Description of the task
Look through the listing for the word "side". Copy each line that has it.

Input data
☆ ☆ ☆

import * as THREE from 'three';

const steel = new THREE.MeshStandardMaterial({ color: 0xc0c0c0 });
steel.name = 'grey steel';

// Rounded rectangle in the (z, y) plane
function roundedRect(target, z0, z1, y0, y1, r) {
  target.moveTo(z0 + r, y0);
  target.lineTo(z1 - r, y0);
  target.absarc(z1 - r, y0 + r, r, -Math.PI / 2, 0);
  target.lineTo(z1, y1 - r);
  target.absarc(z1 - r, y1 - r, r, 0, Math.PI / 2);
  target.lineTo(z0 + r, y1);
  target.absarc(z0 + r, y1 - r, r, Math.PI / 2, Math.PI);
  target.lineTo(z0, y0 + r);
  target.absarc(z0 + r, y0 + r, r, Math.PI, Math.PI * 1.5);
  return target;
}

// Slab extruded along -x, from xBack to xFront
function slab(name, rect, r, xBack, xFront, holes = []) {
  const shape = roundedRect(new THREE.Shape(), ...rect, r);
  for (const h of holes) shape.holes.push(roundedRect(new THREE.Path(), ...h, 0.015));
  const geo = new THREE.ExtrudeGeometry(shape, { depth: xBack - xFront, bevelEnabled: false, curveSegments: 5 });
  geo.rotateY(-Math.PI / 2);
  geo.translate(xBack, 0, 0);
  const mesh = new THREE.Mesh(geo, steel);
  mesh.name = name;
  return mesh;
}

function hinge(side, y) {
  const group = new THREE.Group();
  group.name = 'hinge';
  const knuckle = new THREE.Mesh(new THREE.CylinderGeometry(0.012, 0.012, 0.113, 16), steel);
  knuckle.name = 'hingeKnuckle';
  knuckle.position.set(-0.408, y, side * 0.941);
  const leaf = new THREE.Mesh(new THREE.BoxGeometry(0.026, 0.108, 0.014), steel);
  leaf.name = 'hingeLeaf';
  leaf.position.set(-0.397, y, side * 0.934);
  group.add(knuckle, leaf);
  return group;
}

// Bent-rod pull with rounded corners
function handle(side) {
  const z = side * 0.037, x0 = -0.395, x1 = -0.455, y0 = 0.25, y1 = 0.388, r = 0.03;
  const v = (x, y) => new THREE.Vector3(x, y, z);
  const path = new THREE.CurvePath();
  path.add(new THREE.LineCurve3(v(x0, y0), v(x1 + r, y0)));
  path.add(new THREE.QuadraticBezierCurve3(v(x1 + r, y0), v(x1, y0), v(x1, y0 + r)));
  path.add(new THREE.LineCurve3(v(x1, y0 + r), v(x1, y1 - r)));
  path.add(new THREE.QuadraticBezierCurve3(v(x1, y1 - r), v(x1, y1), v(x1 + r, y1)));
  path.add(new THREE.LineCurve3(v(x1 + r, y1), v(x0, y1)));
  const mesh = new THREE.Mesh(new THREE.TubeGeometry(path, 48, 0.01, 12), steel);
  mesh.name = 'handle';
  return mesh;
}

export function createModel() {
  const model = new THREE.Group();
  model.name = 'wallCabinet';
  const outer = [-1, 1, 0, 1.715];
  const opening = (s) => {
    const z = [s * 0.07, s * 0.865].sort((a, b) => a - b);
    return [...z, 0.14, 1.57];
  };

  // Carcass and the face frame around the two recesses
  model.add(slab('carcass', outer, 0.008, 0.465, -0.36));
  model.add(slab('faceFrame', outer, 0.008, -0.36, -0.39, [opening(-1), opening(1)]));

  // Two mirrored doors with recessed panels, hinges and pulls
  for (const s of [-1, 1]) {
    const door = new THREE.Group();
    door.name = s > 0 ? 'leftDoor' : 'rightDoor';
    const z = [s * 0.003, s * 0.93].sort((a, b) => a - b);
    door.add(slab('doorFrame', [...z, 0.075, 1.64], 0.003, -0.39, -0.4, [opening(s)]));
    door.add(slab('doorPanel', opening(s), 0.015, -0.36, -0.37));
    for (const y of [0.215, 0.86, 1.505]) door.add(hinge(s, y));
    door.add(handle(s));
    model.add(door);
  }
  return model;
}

☆ ☆ ☆

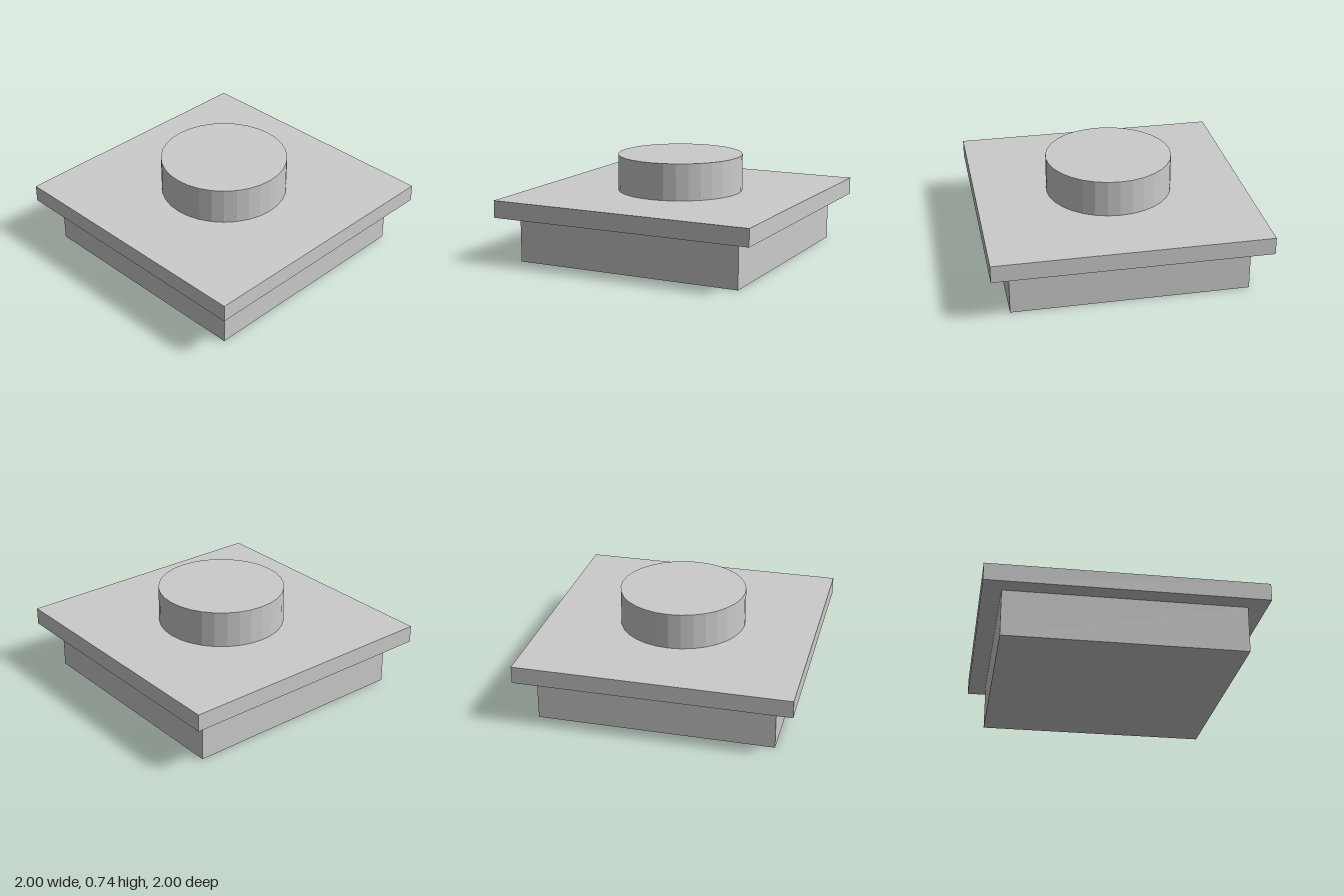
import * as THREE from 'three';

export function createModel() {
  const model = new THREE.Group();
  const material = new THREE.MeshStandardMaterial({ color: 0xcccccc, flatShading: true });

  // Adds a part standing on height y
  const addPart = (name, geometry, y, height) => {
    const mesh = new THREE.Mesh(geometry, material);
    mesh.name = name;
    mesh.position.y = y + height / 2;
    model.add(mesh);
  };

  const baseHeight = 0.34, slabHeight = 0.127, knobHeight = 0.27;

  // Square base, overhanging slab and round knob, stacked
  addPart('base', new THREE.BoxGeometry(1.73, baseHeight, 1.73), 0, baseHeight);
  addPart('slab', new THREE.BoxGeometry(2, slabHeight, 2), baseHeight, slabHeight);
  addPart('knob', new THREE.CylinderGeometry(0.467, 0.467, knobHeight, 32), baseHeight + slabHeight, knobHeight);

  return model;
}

☆ ☆ ☆

Output for this exercise
function hinge(side, y) {
  knuckle.position.set(-0.408, y, side * 0.941);
  leaf.position.set(-0.397, y, side * 0.934);
function handle(side) {
  const z = side * 0.037, x0 = -0.395, x1 = -0.455, y0 = 0.25, y1 = 0.388, r = 0.03;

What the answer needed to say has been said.